What would ten year old me think of a Riri Williams card?
Would I like the design of her suit? Would I be intrigued that she was African American, or would I automatically lose interest, since I was a ten year old suburban white boy?
I will admit that I probably would be intrigued, but I most likely wouldn't pursue the series, unless she was featured in a cool cartoon, like the 90s X-men cartoon show, or Batman: The Animated series. Having a cartoon counterpart really upped the stock of certain superheroes, for me.
What does this have to do with an actual review of this trade?
Well, I guess my question is - Is it true that Riri Williams is a Mary Sue, made specifically for the Marvel SJW initiative that they began over a decade ago, replacing established White, Male characters with more diverse characters?
That should be followed with another question - If that is true, does that matter?
Let's answer that second question first? It doesn't matter

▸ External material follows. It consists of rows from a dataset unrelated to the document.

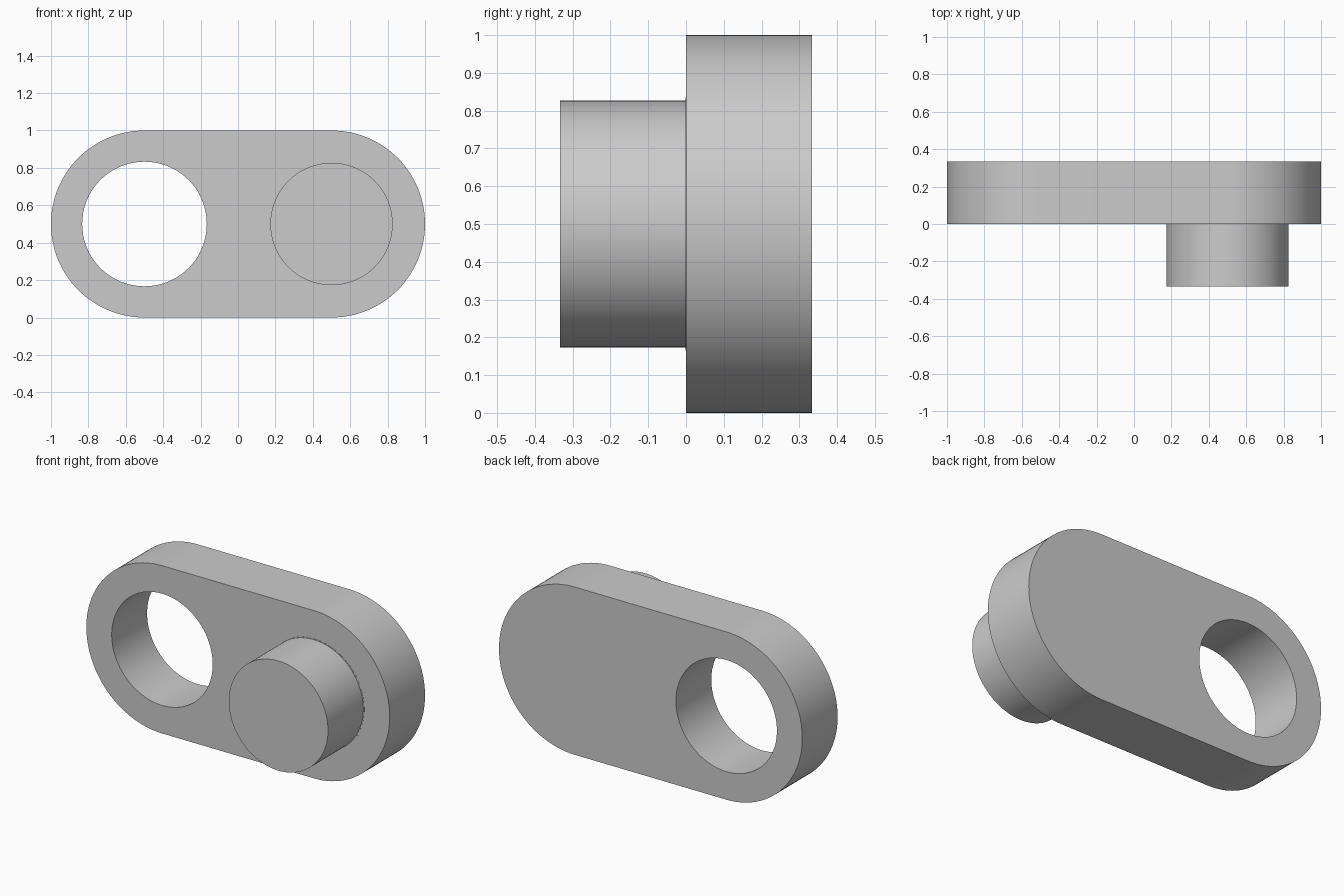
import bpy
import bmesh
from math import cos, sin, pi, radians

cube = bpy.data.objects.get("Cube")
if cube:
    bpy.data.objects.remove(cube, do_unlink=True)

THICK = 1 / 3      # plate thickness and pin length
CENTRE = 0.5       # distance of both hole and pin from the middle
MID_Z = 0.5
SIDES = 128

grey = bpy.data.materials.new("light grey")
grey.use_nodes = True
grey.diffuse_color = (0.6, 0.6, 0.6, 1)
grey.node_tree.nodes["Principled BSDF"].inputs["Base Color"].default_value = grey.diffuse_color


def arc(cx, radius, start, end, steps):
    """Points on an arc in the front plane."""
    angles = [start + (end - start) * i / steps for i in range(steps + 1)]
    return [(cx + radius * cos(a), 0, MID_Z + radius * sin(a)) for a in angles]


def circle(cx, radius):
    return arc(cx, radius, 0, 2 * pi, SIDES)[:-1]


def extruded(name, loops, y_from, y_to):
    """Fill the outline (later loops are holes) and extrude it along y."""
    bm = bmesh.new()
    edges = []
    for loop in loops:
        verts = [bm.verts.new((x, y_from, z)) for x, _, z in loop]
        edges += [bm.edges.new((v, verts[i - 1])) for i, v in enumerate(verts)]
    if len(loops) > 1:
        bmesh.ops.triangle_fill(bm, edges=edges, use_beauty=True)
    else:
        bm.faces.new(verts)
    result = bmesh.ops.extrude_face_region(bm, geom=bm.faces[:], use_keep_orig=True)
    moved = [g for g in result["geom"] if isinstance(g, bmesh.types.BMVert)]
    bmesh.ops.translate(bm, verts=moved, vec=(0, y_to - y_from, 0))
    bmesh.ops.recalc_face_normals(bm, faces=bm.faces[:])
    mesh = bpy.data.meshes.new(name)
    bm.to_mesh(mesh)
    bm.free()
    mesh.materials.append(grey)
    obj = bpy.data.objects.new(name, mesh)
    bpy.context.collection.objects.link(obj)
    bpy.ops.object.select_all(action="DESELECT")
    obj.select_set(True)
    bpy.context.view_layer.objects.active = obj
    bpy.ops.object.shade_smooth_by_angle(angle=radians(30))
    return obj


# Rounded link plate with a through hole
half = SIDES // 2
outline = (arc(CENTRE, 0.5, -pi / 2, pi / 2, half)
           + arc(-CENTRE, 0.5, pi / 2, 3 * pi / 2, half))
extruded("link_plate", [outline, circle(-CENTRE, 0.333)], 0, THICK)

# Pin on the front, slightly smaller than the hole, with its thin seat
extruded("pin", [circle(CENTRE, 0.327)], -THICK, 0.05)
extruded("pin_seat", [circle(CENTRE, 0.333)], -0.001, 0.05)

I have to make two points when I am reviewing this specific book. First off, I have to set aside my normal complaint about Bendis, which is in pretty much every review I have written about his work. That complain is, that Bendis will stretch out a story that could be told in two issues, into six issues, and you can feel it. The usual tell tale sign is panels that are filled with characters repeating the same information back and forth, but they have to resay the same thing, five different ways, because the person they are talking to is either confused or can't believe what they are seeing.

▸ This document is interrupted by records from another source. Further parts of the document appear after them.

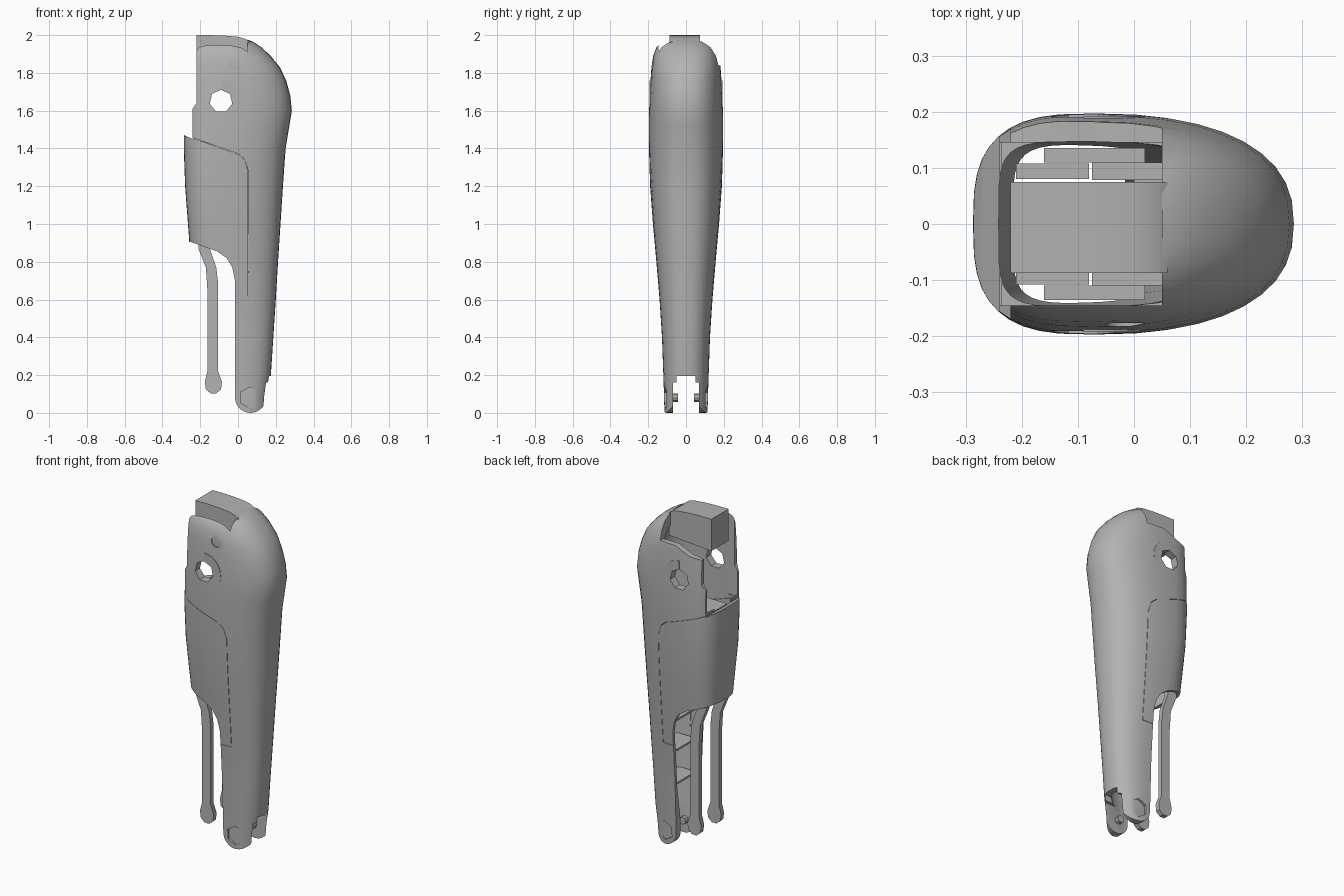
import bpy, bmesh, math

old = bpy.data.objects.get("Cube")
if old:
    bpy.data.objects.remove(old)

grey = bpy.data.materials.new("plain grey")
grey.use_nodes = True
color = (0.45, 0.45, 0.45, 1)
grey.diffuse_color = color
grey.node_tree.nodes["Principled BSDF"].inputs["Base Color"].default_value = color


def make(name, bm):
    bmesh.ops.recalc_face_normals(bm, faces=bm.faces)
    mesh = bpy.data.meshes.new(name)
    bm.to_mesh(mesh)
    bm.free()
    mesh.materials.append(grey)
    ob = bpy.data.objects.new(name, mesh)
    bpy.context.collection.objects.link(ob)
    return ob


def prism(name, pts, y0, y1):
    """Side profile in x and z, extruded along y."""
    bm = bmesh.new()
    a = [bm.verts.new((x, y0, z)) for x, z in pts]
    b = [bm.verts.new((x, y1, z)) for x, z in pts]
    bm.faces.new(a)
    bm.faces.new(b)
    for i in range(len(pts)):
        j = (i + 1) % len(pts)
        bm.faces.new((a[i], a[j], b[j], b[i]))
    return make(name, bm)


def box(name, x0, x1, y0, y1, z0, z1):
    return prism(name, [(x0, z0), (x1, z0), (x1, z1), (x0, z1)], y0, y1)


def arc(x, z, r, start, sweep, steps):
    angles = [start + sweep * i / steps for i in range(steps + 1)]
    return [(x + r * math.cos(t), z + r * math.sin(t)) for t in angles]


def disc(name, x, z, r, y0, y1, sides):
    return prism(name, arc(x, z, r, math.pi / 2, math.tau, sides)[:-1], y0, y1)


def combine(ob, other, operation):
    mod = ob.modifiers.new("bool", "BOOLEAN")
    mod.operation, mod.solver, mod.object = operation, "EXACT", other
    bpy.context.view_layer.objects.active = ob
    bpy.ops.object.modifier_apply(modifier=mod.name)
    bpy.data.objects.remove(other)


def cut(ob, other):
    combine(ob, other, "DIFFERENCE")


# Height, back x, open-side x, half width, centre x
SECTIONS = [
    (-0.05, 0.152, -0.25, 0.113, 0.0), (0.08, 0.158, -0.25, 0.116, 0.0),
    (0.2, 0.174, -0.25, 0.12, 0.0), (0.4, 0.187, -0.25, 0.127, 0.0),
    (0.6, 0.2, -0.25, 0.14, -0.01), (0.8, 0.212, -0.25, 0.157, -0.03),
    (1.0, 0.225, -0.265, 0.175, -0.05), (1.2, 0.238, -0.28, 0.19, -0.07),
    (1.4, 0.252, -0.287, 0.196, -0.07), (1.52, 0.272, -0.286, 0.197, -0.07),
    (1.6, 0.285, -0.285, 0.196, -0.07), (1.68, 0.277, -0.285, 0.193, -0.07),
    (1.76, 0.255, -0.285, 0.188, -0.07), (1.83, 0.222, -0.285, 0.183, -0.07),
    (1.89, 0.173, -0.285, 0.174, -0.08), (1.935, 0.125, -0.285, 0.157, -0.09),
    (1.965, 0.08, -0.285, 0.13, -0.1), (1.988, 0.02, -0.285, 0.088, -0.1)]


def loft(name, sections, back_power, open_power, count=40):
    bm = bmesh.new()
    rings = []
    for z, xb, xo, hy, cx in sections:
        ring = []
        for i in range(count):
            c, s = math.cos(math.tau * i / count), math.sin(math.tau * i / count)
            p = 2 / (back_power if c > 0 else open_power)
            reach = xb - cx if c > 0 else cx - xo
            x = cx + math.copysign(abs(c) ** p, c) * reach
            y = math.copysign(abs(s) ** p, s) * hy
            ring.append(bm.verts.new((x, y, z)))
        rings.append(ring)
    for lo, hi in zip(rings, rings[1:]):
        for i in range(count):
            j = (i + 1) % count
            bm.faces.new((lo[i], lo[j], hi[j], hi[i]))
    bm.faces.new(rings[0])
    bm.faces.new(rings[-1])
    return make(name, bm)


def inner(section):
    """Cavity section: thick feet, thin middle, straight upper walls."""
    z, xb, xo, hy, cx = section
    half = hy - 0.045 if z < 0.3 else min(0.147, hy - 0.022)
    return z - 0.05, xb - 0.04, xo + 0.045, half, cx


# Hollow body trimmed to the side outline
shell = loft("outer_shell", SECTIONS, 2.4, 3)
for s in (-1, 1):
    half_disc = arc(-0.09, 1.65, 0.11, -math.pi / 2, math.pi, 14)
    combine(shell, prism("boss", half_disc, s * 0.16, s * 0.1925), "UNION")
cut(shell, loft("cavity", [inner(sec) for sec in SECTIONS], 2.4, 5))
outline = [(-0.22, 2.05), (0.4, 2.05), (0.4, 0.3), (0.176, 0.2)]
outline += arc(0.066, 0.082, 0.082, 0, -math.pi, 14) + [
    (-0.016, 0.7), (-0.03, 0.77), (-0.06, 0.82), (-0.11, 0.855), (-0.25, 0.905),
    (-0.32, 0.905), (-0.32, 1.49), (-0.27, 1.463), (-0.24, 1.45), (-0.24, 1.61), (-0.22, 1.64)]
combine(shell, prism("outline", outline, -0.4, 0.4), "INTERSECT")

# Openings, lowered left wall, pivot holes and foot fork
cut(shell, box("top_slot", -0.4, 0.05, -0.145, 0.145, 1.7, 2.1))
cut(shell, box("open_side", -0.235, -0.1, -0.145, 0.145, 1.46, 1.75))
cut(shell, box("open_lip", -0.26, -0.2, -0.145, 0.145, 1.47, 1.75))
cut(shell, prism("left_notch", [(-0.4, 1.76), (-0.15, 1.8), (-0.06, 1.84), (0.05, 1.84),
                                (0.05, 2.1), (-0.4, 2.1)], 0.1, 0.4))
cut(shell, disc("pivot_hole", -0.09, 1.65, 0.061, -0.4, 0.4, 7))
cut(shell, disc("small_recess", -0.015, 1.845, 0.035, -0.4, -0.176, 14))
cut(shell, box("fork_cut", -0.3, 0.4, -0.068, 0.068, -0.2, 0.16))
cut(shell, prism("fork_crown", [(-0.3, 0.15), (0.4, 0.15), (0.4, 0.195), (-0.3, 0.195)], -0.05, 0.05))
for s in (-1, 1):
    cut(shell, disc("foot_recess", 0.062, 0.081, 0.056, s * 0.103, s * 0.3, 6))


def panel(gap):
    top = [(-0.4, 1.515), (-0.26, 1.462), (0, 1.37), (0.035, 1.34)]
    side = [(0.053 + gap, 1.28), (0.053 + gap, 0.62 - gap), (-0.4, 0.62 - gap)]
    return prism("panel", [(x, z + gap) for x, z in top] + side, -0.4, 0.4)


# Wrap-around cover split from the shell by a fine seam
cover = shell.copy()
cover.data = shell.data.copy()
cover.name = "calf_cover"
bpy.context.collection.objects.link(cover)
combine(cover, panel(0), "INTERSECT")
cut(shell, panel(0.002))

# Curved block in the top opening
block = prism("top_block", [(-0.22, 1.81), (0.06, 1.83), (0.06, 1.965), (0.04, 1.98), (0, 1.991),
                            (-0.08, 1.998), (-0.15, 2.0), (-0.22, 2.0)], -0.087, 0.075)

# Inner rods, plates and foot pegs, repeated on both sides
parts = [shell, cover, block]
rod = [(-0.21, 1.2), (-0.21, 0.87), (-0.17, 0.77), (-0.162, 0.65), (-0.162, 0.22),
       (-0.176, 0.165), (-0.17, 0.125), (-0.145, 0.103), (-0.115, 0.103), (-0.09, 0.125),
       (-0.085, 0.165), (-0.105, 0.22), (-0.105, 0.68), (-0.115, 0.77), (-0.15, 0.87), (-0.08, 1.2)]
for side, s in (("right", -1), ("left", 1)):
    parts += [
        prism(side + "_rod", rod, s * 0.08, s * 0.108),
        box(side + "_link_plate", -0.16, 0.02, s * 0.11, s * 0.135, 0.95, 1.25),
        box(side + "_inner_bracket", -0.075, 0.055, s * 0.078, s * 0.11, 0.95, 1.35),
        disc(side + "_foot_peg", 0.055, 0.08, 0.022, s * 0.043, s * 0.09, 8)]

# Inner shelf and ribs
parts.append(box("inner_shelf", -0.22, 0.05, -0.075, 0.075, 1.42, 1.44))
for i, z in enumerate((0.36, 0.56, 0.74)):
    parts.append(box("inner_rib_%d" % (i + 1), 0.0, 0.125, -0.09, 0.09, z, z + 0.012))

bpy.ops.object.select_all(action="DESELECT")
for ob in parts:
    ob.select_set(True)
bpy.context.view_layer.objects.active = shell
bpy.ops.object.shade_smooth_by_angle(angle=math.radians(30))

I see it every time I read his work, and after looking through my Goodreads account, Bendis is actually the writer whose stuff I have read the largest amount of. I have read and reviewed over 100 Bendis trades on Goodreads, and that number is growing.
I am able to overlook his redundant dialogue because of two things - It is usually quite witty and because he can also convey a ton of emotion within a panel that has no dialogue at all. He hits you with panel after panel of redundant, witty dialogue, and then gives you a splash page of random violence, or pure wonder. There is a reason I have read so many of his books.
The other important point to focus on is, how does Riri stand, on her own as a character? By the time I am writing this review, Tony Stark is already back as Iron Man. I am assuming Riri is going to get her own Ironheart series. this isn't any kind of shock. So, would I be excited to read an Ironheart Trade, if I was able to find one in the library?
If written as well as Bendis has, in this trade, I would love to follow Riri in another adventure. I want to see what happens with her and her mother. I want to see her interacting with other Teenage Marvel heroes, like the Champions. Sure, she happens to be a techno genius on par with Tony Stark, and yet she is a teenage girl, but so what? Is it just because she is African American and a woman, that people have an issue with this? How many teenage (or younger) male geniuses do comic book readers accept? How many white, female Teenage (or younger) geniuses do comic book readers accept? I am thinking of Valeria Richards, as a prime example.
If Riri wasn't a genius, how would she have been able to create a suit similar to Stark's design? That is the ultimate point here, a point that maybe 10 year old me would have overlooked - Riri, whether she is a female or male, whether she is African American or Asian or Latino, it doesn't matter. her key component is that she is a socially awkward genius, that comes from an inner city background, and was able to create an armor similar to what one of the founding members of the avengers uses. Those who wont allow an African American girl fill that role certainly shouldn't be following a book about a character who is a futurist, like Tony Stark.